An ancient evergreen tree reveals its secret life to scientists, helping them decode climate history.
(Page 3 of 3)
In Bidoup-Nui Ba National Park, researchers have been able to get reliable climate data for the past 722 years using Fokienia tree ring data. Coupled with research that Buckley conducted in Thailand, he and his colleagues have established tree ring chronologies indicating severe periods of drought across mainland Southeast Asia in the early 1400s.Skip to next paragraph

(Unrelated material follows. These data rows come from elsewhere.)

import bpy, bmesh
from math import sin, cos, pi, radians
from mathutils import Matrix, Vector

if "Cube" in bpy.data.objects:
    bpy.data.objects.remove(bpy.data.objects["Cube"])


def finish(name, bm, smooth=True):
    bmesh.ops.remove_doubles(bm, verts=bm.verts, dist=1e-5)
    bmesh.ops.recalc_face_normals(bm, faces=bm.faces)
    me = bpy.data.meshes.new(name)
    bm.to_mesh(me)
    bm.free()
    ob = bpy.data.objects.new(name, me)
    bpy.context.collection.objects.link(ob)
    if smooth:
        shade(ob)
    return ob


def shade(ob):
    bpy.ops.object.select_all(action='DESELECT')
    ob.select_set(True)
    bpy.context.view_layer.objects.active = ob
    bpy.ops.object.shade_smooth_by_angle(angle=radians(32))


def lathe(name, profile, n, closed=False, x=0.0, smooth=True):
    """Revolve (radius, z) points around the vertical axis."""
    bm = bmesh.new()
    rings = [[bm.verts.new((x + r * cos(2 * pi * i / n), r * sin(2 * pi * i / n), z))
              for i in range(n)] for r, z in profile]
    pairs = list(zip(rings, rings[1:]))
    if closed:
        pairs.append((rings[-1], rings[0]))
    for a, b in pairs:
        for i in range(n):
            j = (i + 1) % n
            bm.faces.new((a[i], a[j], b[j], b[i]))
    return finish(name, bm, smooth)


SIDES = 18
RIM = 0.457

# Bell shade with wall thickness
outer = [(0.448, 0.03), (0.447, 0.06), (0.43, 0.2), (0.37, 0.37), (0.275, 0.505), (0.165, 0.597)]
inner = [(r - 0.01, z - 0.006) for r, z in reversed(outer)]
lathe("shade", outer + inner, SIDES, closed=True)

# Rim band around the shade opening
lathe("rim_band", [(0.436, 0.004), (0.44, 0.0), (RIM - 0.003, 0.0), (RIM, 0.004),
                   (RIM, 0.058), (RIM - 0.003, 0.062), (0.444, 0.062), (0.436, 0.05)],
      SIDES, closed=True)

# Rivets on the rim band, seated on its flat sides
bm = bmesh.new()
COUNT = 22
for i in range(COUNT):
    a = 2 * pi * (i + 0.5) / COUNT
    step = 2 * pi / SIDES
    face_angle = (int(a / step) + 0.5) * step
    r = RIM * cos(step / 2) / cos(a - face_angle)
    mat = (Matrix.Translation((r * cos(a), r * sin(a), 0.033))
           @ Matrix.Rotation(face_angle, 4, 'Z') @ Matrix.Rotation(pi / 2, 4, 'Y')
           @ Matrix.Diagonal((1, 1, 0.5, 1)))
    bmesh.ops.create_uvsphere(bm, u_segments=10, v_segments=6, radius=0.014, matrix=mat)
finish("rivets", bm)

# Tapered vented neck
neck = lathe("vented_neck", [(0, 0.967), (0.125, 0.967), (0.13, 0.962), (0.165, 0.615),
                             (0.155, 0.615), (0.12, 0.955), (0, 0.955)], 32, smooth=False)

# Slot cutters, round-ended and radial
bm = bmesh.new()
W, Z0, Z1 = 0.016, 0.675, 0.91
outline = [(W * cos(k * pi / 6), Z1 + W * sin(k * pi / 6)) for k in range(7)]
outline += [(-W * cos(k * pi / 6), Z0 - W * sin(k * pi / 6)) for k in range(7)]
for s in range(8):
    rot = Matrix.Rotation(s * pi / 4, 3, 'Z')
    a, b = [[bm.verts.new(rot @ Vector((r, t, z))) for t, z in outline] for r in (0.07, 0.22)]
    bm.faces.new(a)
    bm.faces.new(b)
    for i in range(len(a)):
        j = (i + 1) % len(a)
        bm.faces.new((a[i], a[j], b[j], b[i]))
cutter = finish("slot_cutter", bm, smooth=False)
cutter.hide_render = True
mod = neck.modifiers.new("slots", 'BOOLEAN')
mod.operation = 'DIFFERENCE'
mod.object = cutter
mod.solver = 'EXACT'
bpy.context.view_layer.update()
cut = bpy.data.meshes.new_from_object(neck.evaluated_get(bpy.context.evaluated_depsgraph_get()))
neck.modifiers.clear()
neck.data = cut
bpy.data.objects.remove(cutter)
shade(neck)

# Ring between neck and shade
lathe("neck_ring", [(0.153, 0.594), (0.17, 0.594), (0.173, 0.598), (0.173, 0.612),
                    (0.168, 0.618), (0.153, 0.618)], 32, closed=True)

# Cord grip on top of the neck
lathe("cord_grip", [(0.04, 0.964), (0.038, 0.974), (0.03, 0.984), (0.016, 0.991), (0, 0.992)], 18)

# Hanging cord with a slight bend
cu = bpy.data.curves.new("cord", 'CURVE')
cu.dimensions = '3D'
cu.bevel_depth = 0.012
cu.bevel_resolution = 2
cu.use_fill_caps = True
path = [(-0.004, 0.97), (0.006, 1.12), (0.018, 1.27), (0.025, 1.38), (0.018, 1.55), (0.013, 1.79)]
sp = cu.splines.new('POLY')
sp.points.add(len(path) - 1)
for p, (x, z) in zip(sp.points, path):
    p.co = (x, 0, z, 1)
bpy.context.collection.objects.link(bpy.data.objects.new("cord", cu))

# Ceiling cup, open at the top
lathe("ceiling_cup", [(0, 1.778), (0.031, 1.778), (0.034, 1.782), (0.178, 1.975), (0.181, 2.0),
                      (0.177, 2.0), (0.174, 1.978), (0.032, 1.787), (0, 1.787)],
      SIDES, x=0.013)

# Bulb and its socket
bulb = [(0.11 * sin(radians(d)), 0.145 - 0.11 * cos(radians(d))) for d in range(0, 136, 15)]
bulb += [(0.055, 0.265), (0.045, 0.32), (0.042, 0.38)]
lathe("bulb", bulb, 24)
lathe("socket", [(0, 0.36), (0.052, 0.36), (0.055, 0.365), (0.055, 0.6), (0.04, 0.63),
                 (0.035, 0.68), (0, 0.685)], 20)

During this period, the ancient city of Angkor in present-day Cambodia went into rapid decline. While some historians have blamed this on invasions by the rival kingdoms of Siam and Champa, another possibility is that Angkor’s canals and reservoirs ran dry. That would have ended an ambitious expansion that had exhausted the available farmland. A second prolonged drought in the 18th century, which was noted by foreign visitors to Siam, coincided with political upheaval, including the sacking of the Siamese capital by Burmese invaders.
The causes of drought in Southeast Asia are complicated and still far from being understood. El Niño (the periodic warming of the eastern Pacific Ocean) causes a weaker southwest monsoon and a longer dry season in Asia. La Niña, which occurs when sea temperatures cool in the Pacific, triggers a heavier Asian monsoon. Sea surface temperatures in the Indian and Pacific oceans also have an effect.
Anchukaitis likens all this to watching a game of chess. “It’s not simply that we want to understand the rules of the climate system.... We want to understand how those rules interact,” he says. “In chess, each move that a player makes in the game is going to influence the subsequent move, so there are long-term consequences of each individual move.”
Having reliable climate data for only a short time span is like watching a single chess move, he says. That’s why the paleoclimatic data obtained from tree rings is so important. Pushing back the timeline through the tree rings of Fokienia hodginsii enables researchers to see past climate variability and to continue to build their understanding of the interaction between different regions and how they affect the Asian monsoon.
After four physically grueling days, the team has been able to accomplish all of its goals for the expedition. Researchers have collected nearly 100 core samples, developed a new site for study that Buckley believes will push the climate chronology back past the 700-year mark, and have reinforced the collaborative spirit that the team shares with its Vietnamese counterparts.
“I look at this site and I look at Southeast Asia – Vietnam in particular – and I could easily see working here until I’m incapable of working anymore,” Buckley says. “There is that much to do, and it’s that exciting.”
Correspondent Simon Montlake contributed to this article.
Editor’s note: For more articles about the environment, visit the Monitor’s main environment page, which offers information on many environment topics. Also, check out our Bright Green blog archive and our RSS feed.